Trump’s Victory Will Not Defeat Immigrants or Constitutional Rights
By Jackie Vimo, NILC economic justice policy analyst
NOVEMBER 10, 2016
Tuesday’s election signaled the start of a difficult period for immigrants in the United States. On the campaign trail, President-elect Trump said he would impose many policies that would tear communities apart, including mass deportations and a ban on Muslim immigrants. He made a lot of promises, but campaigning is not governing. In fact, Trump has already backtracked on his plan for a mass deportation initiative.
But Trump isn’t president yet. We have two-and-a-half months to make sure communities are prepared for whatever comes next. We strongly believe that his campaign promises would trample upon the civil and constitutional rights of many Americans and aspiring Americans, and we’ll use all the legal and political tools at our disposal to prevent the policies he actually enacts from harming our most vulnerable communities.
Trump may have won the election, but he did not erase the U.S. Constitution.

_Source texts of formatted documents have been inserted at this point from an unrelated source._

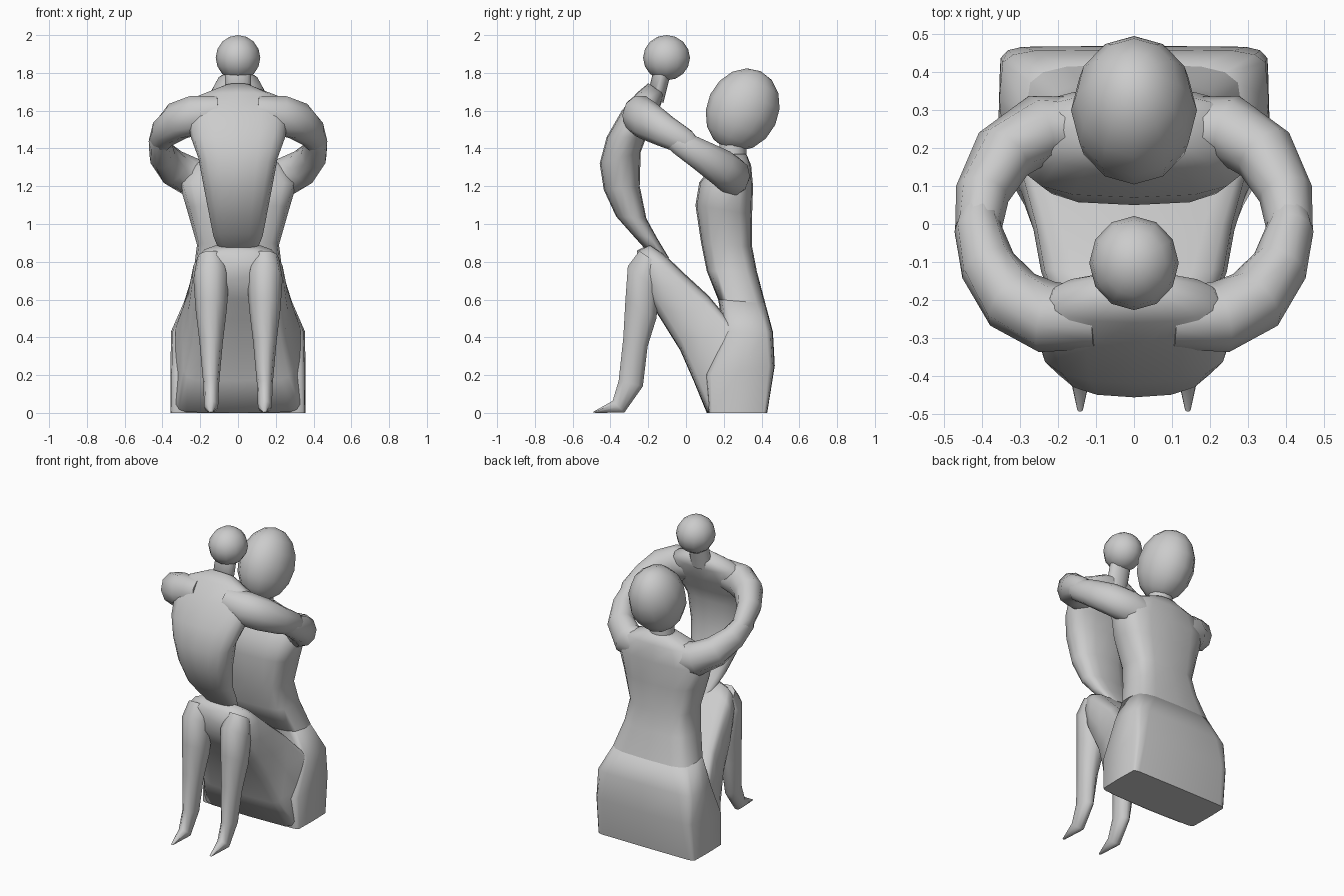
import bpy, bmesh, math
from mathutils import Vector

old = bpy.data.objects.get("Cube")
if old:
    bpy.data.objects.remove(old)

stone = bpy.data.materials.new("grey_stone")
stone.use_nodes = True
GREY = (.6, .6, .6, 1)
stone.diffuse_color = GREY
stone.node_tree.nodes["Principled BSDF"].inputs["Base Color"].default_value = GREY


def finish(ob):
    ob.data.materials.append(stone)
    bpy.ops.object.select_all(action="DESELECT")
    ob.select_set(True)
    bpy.context.view_layer.objects.active = ob
    bpy.ops.object.shade_smooth_by_angle(angle=math.radians(75))


def skin(name, rings):
    """Bridge matching rings of points and cap both ends."""
    bm = bmesh.new()
    loops = [[bm.verts.new(point) for point in ring] for ring in rings]
    count = len(loops[0])
    for lower, upper in zip(loops, loops[1:]):
        for i in range(count):
            j = (i + 1) % count
            bm.faces.new((lower[i], lower[j], upper[j], upper[i]))
    bm.faces.new(loops[0])
    bm.faces.new(loops[-1])
    bmesh.ops.recalc_face_normals(bm, faces=bm.faces)
    mesh = bpy.data.meshes.new(name)
    bm.to_mesh(mesh)
    bm.free()
    ob = bpy.data.objects.new(name, mesh)
    bpy.context.collection.objects.link(ob)
    finish(ob)


def oval(centre, across, along, boxy=2, sides=16):
    """Rounded ring; a higher boxy value squares its corners."""
    ring = []
    for i in range(sides):
        angle = math.tau * i / sides
        c, s = math.cos(angle), math.sin(angle)
        ring.append(centre + across * math.copysign(abs(c) ** (2 / boxy), c)
                    + along * math.copysign(abs(s) ** (2 / boxy), s))
    return ring


def loft(name, sections, x=0, boxy_start=2, boxy_end=2, sides=16):
    """Sections: front y, z, back y, z, half width; boxiness blends end to end."""
    rings = []
    for i, (front_y, front_z, back_y, back_z, width) in enumerate(sections):
        front, back = Vector((x, front_y, front_z)), Vector((x, back_y, back_z))
        boxy = boxy_start * (boxy_end / boxy_start) ** (i / (len(sections) - 1))
        rings.append(oval((front + back) / 2, Vector((width, 0, 0)),
                          (back - front) / 2, boxy, sides))
    skin(name, rings)


def limb(name, path, side):
    """Limb along points x, y, z, half width; slightly taller than wide."""
    points = [Vector((side * x, y, z)) for x, y, z, width in path]
    last = len(points) - 1
    rings = []
    for i, point in enumerate(points):
        tangent = (points[min(i + 1, last)] - points[max(i - 1, 0)]).normalized()
        across = tangent.cross(Vector((0, 0, 1))).normalized() * path[i][-1]
        rings.append(oval(point, across, tangent.cross(across) * 1.15, sides=10))
    skin(name, rings)


def head(name, centre, size, tilt=0):
    bpy.ops.mesh.primitive_uv_sphere_add(segments=12, ring_count=8, location=centre,
                                         rotation=(math.radians(tilt), 0, 0))
    ob = bpy.context.object
    ob.name = name
    ob.scale = size
    finish(ob)


# Rear figure: seated block, waist and shoulders
loft("rear_hips", [
    (.12, 0, .43, 0, .357), (.1, .2, .47, .25, .357),
    (.2, .43, .46, .43, .355), (.17, .6, .42, .58, .285)],
    boxy_start=16, boxy_end=4)
loft("rear_torso", [
    (.17, .6, .42, .58, .285), (.11, .75, .375, .75, .235), (.08, .9, .35, .88, .217),
    (.05, 1.1, .35, 1.05, .27), (.07, 1.22, .355, 1.2, .31),
    (.14, 1.31, .345, 1.31, .26), (.18, 1.37, .32, 1.37, .1)],
    boxy_start=4, boxy_end=2.5)
loft("rear_neck", [(.17, 1.3, .32, 1.3, .08), (.18, 1.47, .32, 1.47, .07)])
head("rear_head", (0, .3, 1.605), (.166, .19, .225), tilt=-25)

# Lap from the knees back to the hips
loft("lap", [
    (-.26, .69, -.26, .86, .15), (-.2, .6, -.19, .893, .22), (-.13, .49, -.12, .845, .245),
    (-.03, .33, 0, .73, .265), (.04, .17, .12, .62, .295),
    (.11, 0, .22, .5, .335), (.3, 0, .36, .44, .355)],
    boxy_start=2.5, boxy_end=12)

# Front figure: arched torso and small head
loft("front_torso", [
    (-.2, .85, -.09, .82, .09), (-.29, .95, -.15, .92, .13), (-.37, 1.04, -.21, 1.03, .15),
    (-.435, 1.18, -.245, 1.2, .18), (-.457, 1.32, -.24, 1.38, .21),
    (-.42, 1.46, -.21, 1.46, .25), (-.34, 1.6, -.165, 1.55, .27),
    (-.26, 1.695, -.13, 1.64, .22), (-.2, 1.745, -.12, 1.69, .08)],
    boxy_start=2.5, boxy_end=2.5)
loft("front_neck", [(-.2, 1.7, -.12, 1.64, .07), (-.17, 1.82, -.08, 1.8, .07)])
head("front_head", (0, -.103, 1.88), (.118, .124, .12))

# Paired legs and embracing arms
for word, side in (("left", 1), ("right", -1)):
    loft(word + "_leg", [
        (-.25, .86, -.13, .78, .075), (-.312, .78, -.14, .64, .094),
        (-.325, .6, -.152, .5, .083), (-.335, .4, -.2, .35, .062),
        (-.36, .17, -.225, .14, .042), (-.39, .065, -.325, 0, .037),
        (-.495, .004, -.48, 0, .008)], x=side * .142, sides=10)
    limb(word + "_front_arm", [
        (.1, -.25, 1.59, .08), (.23, -.245, 1.575, .095), (.32, -.2, 1.545, .09),
        (.385, -.11, 1.49, .075), (.412, -.01, 1.437, .062), (.41, .05, 1.39, .045)], side)
    limb(word + "_rear_arm", [
        (.13, .25, 1.23, .085), (.25, .25, 1.25, .092), (.345, .185, 1.3, .085),
        (.4, .08, 1.365, .072), (.412, -.03, 1.43, .06), (.395, -.1, 1.48, .045)], side)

One of the first steps you can take to protect your rights is to know what they are, because the Constitution protects everybody who lives in this country. And “everybody” includes immigrants who don’t have immigration documents.
- Officers from any law enforcement agency, including ICE and the Border Patrol, must show you their ID if you ask for it. You have the right to ask them to show you an identity document.
- You have the right to remain silent. You are not required to answer any questions or sign any papers about where you’re from or what your immigration status is.
- You have the right to call and speak with an attorney. Be prepared. Look up the phone number of a lawyer or organization that provides legal help to immigrants. Then memorize their phone number, or write it down and carry it with you wherever you go.
- Begin planning with your family tonight about what each of you will do if one of you is approached or detained by immigration or other law enforcement authorities.
We can also unite to stop Trump’s divisive rhetoric from becoming reality. Trump’s election was not a mandate to enact anti-immigrant policies. As the most unpopular president-elect in U.S. history, with the vast majority of U.S. voters still favoring letting immigrants stay, Trump is standing on a weak foundation.
Finally, get involved. If you aren’t already, become active in your local community. Local elected leaders are crucial allies when it comes to protecting all of us, even against bad federal policies. NILC is committed to working with immigrant communities to make sure states and localities pass more inclusive laws. Your neighbors and friends know first-hand the contributions refugees and immigrants make to everyone, and we will work hard to make sure those contributions are recognized.
This is not a time to sit on the sidelines, and we cannot let fear paralyze us. Now is the time to build bridges, to unify and strengthen our communities, and to show that immigrants have always been a crucial element of America’s greatness.